TASK:
Look through the material below. Copy each line that contains the string "core".
(SUPPLIED ENTRIES)
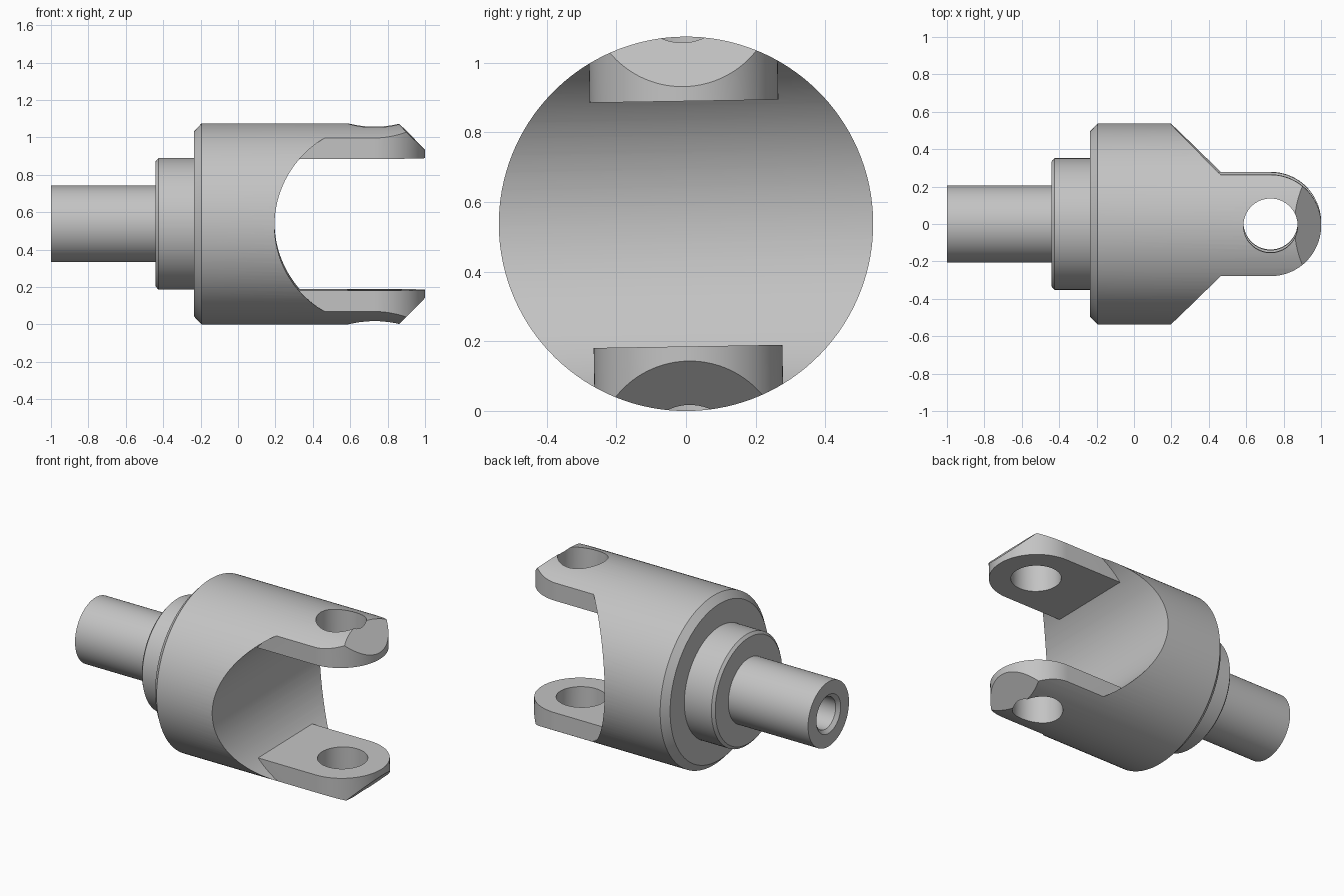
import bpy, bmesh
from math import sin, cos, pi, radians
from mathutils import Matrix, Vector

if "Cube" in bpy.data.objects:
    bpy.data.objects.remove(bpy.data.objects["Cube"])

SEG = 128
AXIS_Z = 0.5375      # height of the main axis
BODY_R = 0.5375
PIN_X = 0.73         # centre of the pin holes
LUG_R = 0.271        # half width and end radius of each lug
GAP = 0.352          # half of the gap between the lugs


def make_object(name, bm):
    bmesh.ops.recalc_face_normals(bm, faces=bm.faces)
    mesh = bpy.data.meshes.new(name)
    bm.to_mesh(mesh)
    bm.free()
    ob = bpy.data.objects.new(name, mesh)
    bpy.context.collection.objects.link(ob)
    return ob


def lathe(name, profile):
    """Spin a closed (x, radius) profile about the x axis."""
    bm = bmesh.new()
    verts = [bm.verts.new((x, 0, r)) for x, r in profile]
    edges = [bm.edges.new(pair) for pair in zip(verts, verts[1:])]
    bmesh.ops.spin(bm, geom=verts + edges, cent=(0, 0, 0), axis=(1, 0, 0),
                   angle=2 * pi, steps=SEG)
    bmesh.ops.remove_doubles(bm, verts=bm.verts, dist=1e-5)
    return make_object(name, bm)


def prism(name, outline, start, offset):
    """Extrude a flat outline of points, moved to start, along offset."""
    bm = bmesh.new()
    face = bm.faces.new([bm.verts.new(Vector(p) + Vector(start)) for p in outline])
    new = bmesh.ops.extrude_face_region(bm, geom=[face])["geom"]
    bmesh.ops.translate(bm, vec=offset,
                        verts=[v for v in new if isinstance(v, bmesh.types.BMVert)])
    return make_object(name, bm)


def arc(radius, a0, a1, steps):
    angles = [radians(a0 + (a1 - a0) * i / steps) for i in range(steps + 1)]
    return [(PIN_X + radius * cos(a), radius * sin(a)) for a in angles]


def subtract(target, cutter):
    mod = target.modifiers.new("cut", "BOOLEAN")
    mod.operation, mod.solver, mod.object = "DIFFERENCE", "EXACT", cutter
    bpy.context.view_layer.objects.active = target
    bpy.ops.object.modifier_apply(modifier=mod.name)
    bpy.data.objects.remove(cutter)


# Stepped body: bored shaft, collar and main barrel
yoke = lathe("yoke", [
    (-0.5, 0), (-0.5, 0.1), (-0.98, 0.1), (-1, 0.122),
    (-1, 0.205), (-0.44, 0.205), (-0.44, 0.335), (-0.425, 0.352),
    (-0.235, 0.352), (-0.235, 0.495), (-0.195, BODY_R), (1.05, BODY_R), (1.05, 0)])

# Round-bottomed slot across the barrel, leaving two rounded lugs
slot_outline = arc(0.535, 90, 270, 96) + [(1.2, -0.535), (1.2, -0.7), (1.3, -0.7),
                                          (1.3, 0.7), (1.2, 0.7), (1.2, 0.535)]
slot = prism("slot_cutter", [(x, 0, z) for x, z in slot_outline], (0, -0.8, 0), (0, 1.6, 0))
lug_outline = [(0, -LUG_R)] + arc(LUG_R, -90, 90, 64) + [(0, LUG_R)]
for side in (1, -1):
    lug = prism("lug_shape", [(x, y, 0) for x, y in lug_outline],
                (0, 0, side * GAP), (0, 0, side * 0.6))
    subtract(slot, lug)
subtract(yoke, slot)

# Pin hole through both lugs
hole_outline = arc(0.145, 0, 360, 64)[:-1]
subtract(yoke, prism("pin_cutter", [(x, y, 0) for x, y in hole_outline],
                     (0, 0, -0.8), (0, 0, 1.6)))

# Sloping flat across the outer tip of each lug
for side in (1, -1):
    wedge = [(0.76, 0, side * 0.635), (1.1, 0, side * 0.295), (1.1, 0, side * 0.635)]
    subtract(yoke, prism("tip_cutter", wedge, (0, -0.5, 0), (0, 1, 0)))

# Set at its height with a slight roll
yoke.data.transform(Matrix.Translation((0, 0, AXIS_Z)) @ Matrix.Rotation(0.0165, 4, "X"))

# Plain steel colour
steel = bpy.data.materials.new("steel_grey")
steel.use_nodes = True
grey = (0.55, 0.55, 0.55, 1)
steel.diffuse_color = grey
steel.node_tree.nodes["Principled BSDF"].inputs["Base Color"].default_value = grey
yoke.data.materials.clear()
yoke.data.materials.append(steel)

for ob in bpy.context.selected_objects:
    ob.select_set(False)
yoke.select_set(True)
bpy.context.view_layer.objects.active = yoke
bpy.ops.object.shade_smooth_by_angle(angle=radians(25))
(End SUPPLIED ENTRIES)
(SUPPLIED ENTRIES)
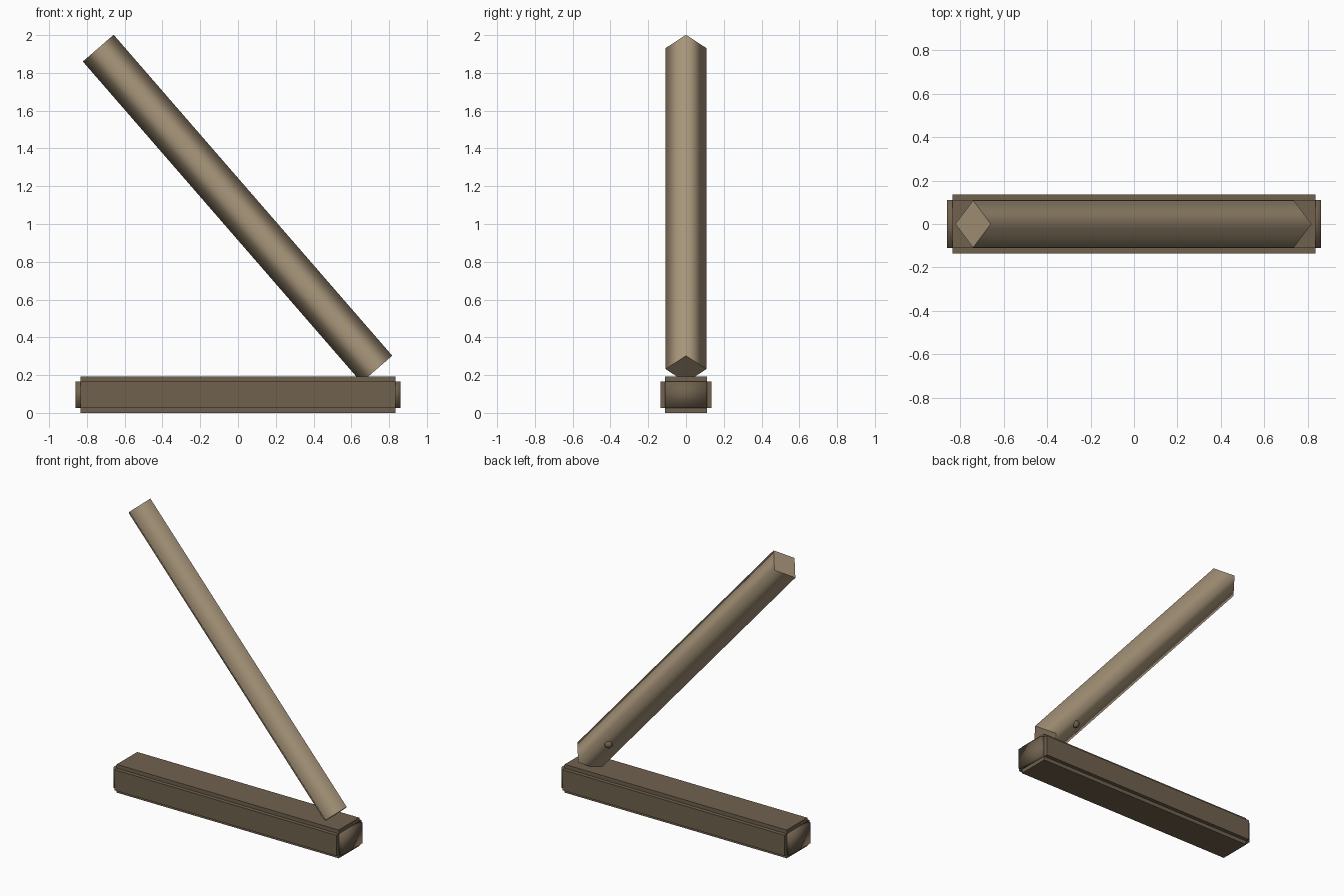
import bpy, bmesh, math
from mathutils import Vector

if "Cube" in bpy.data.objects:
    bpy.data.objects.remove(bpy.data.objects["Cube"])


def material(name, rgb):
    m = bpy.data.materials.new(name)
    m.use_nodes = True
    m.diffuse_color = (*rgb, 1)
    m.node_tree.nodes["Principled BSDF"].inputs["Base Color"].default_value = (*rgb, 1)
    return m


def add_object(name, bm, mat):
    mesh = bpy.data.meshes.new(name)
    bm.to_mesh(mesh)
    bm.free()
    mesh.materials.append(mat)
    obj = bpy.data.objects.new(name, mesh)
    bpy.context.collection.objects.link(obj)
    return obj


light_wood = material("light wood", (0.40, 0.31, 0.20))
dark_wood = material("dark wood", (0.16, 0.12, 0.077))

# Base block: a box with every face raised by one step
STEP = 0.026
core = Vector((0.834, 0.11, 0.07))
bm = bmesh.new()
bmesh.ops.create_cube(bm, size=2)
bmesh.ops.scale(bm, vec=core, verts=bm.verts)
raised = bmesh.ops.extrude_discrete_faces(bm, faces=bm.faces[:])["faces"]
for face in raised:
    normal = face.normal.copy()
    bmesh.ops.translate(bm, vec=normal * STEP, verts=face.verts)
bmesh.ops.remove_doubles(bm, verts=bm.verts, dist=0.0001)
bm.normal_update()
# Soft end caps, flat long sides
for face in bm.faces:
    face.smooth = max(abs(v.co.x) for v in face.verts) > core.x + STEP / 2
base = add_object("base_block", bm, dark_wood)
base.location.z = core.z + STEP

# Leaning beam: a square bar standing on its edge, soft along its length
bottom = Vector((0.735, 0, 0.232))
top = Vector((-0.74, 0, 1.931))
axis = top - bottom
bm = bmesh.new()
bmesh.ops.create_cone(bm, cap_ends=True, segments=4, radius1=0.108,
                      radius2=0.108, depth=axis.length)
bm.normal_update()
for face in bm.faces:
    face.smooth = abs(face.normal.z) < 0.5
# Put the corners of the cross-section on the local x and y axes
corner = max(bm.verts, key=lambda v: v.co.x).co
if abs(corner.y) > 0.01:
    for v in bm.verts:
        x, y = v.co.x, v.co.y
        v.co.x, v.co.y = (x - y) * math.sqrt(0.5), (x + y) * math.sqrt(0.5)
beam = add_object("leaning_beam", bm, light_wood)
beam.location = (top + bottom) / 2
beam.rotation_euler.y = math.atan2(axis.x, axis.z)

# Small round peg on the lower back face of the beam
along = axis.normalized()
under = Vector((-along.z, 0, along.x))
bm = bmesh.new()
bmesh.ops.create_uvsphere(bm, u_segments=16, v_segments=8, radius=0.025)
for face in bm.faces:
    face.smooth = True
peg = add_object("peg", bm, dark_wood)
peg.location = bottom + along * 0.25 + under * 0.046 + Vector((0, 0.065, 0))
(End SUPPLIED ENTRIES)
RESPONSE BELOW:
core = Vector((0.834, 0.11, 0.07))
bmesh.ops.scale(bm, vec=core, verts=bm.verts)
    face.smooth = max(abs(v.co.x) for v in face.verts) > core.x + STEP / 2
base.location.z = core.z + STEP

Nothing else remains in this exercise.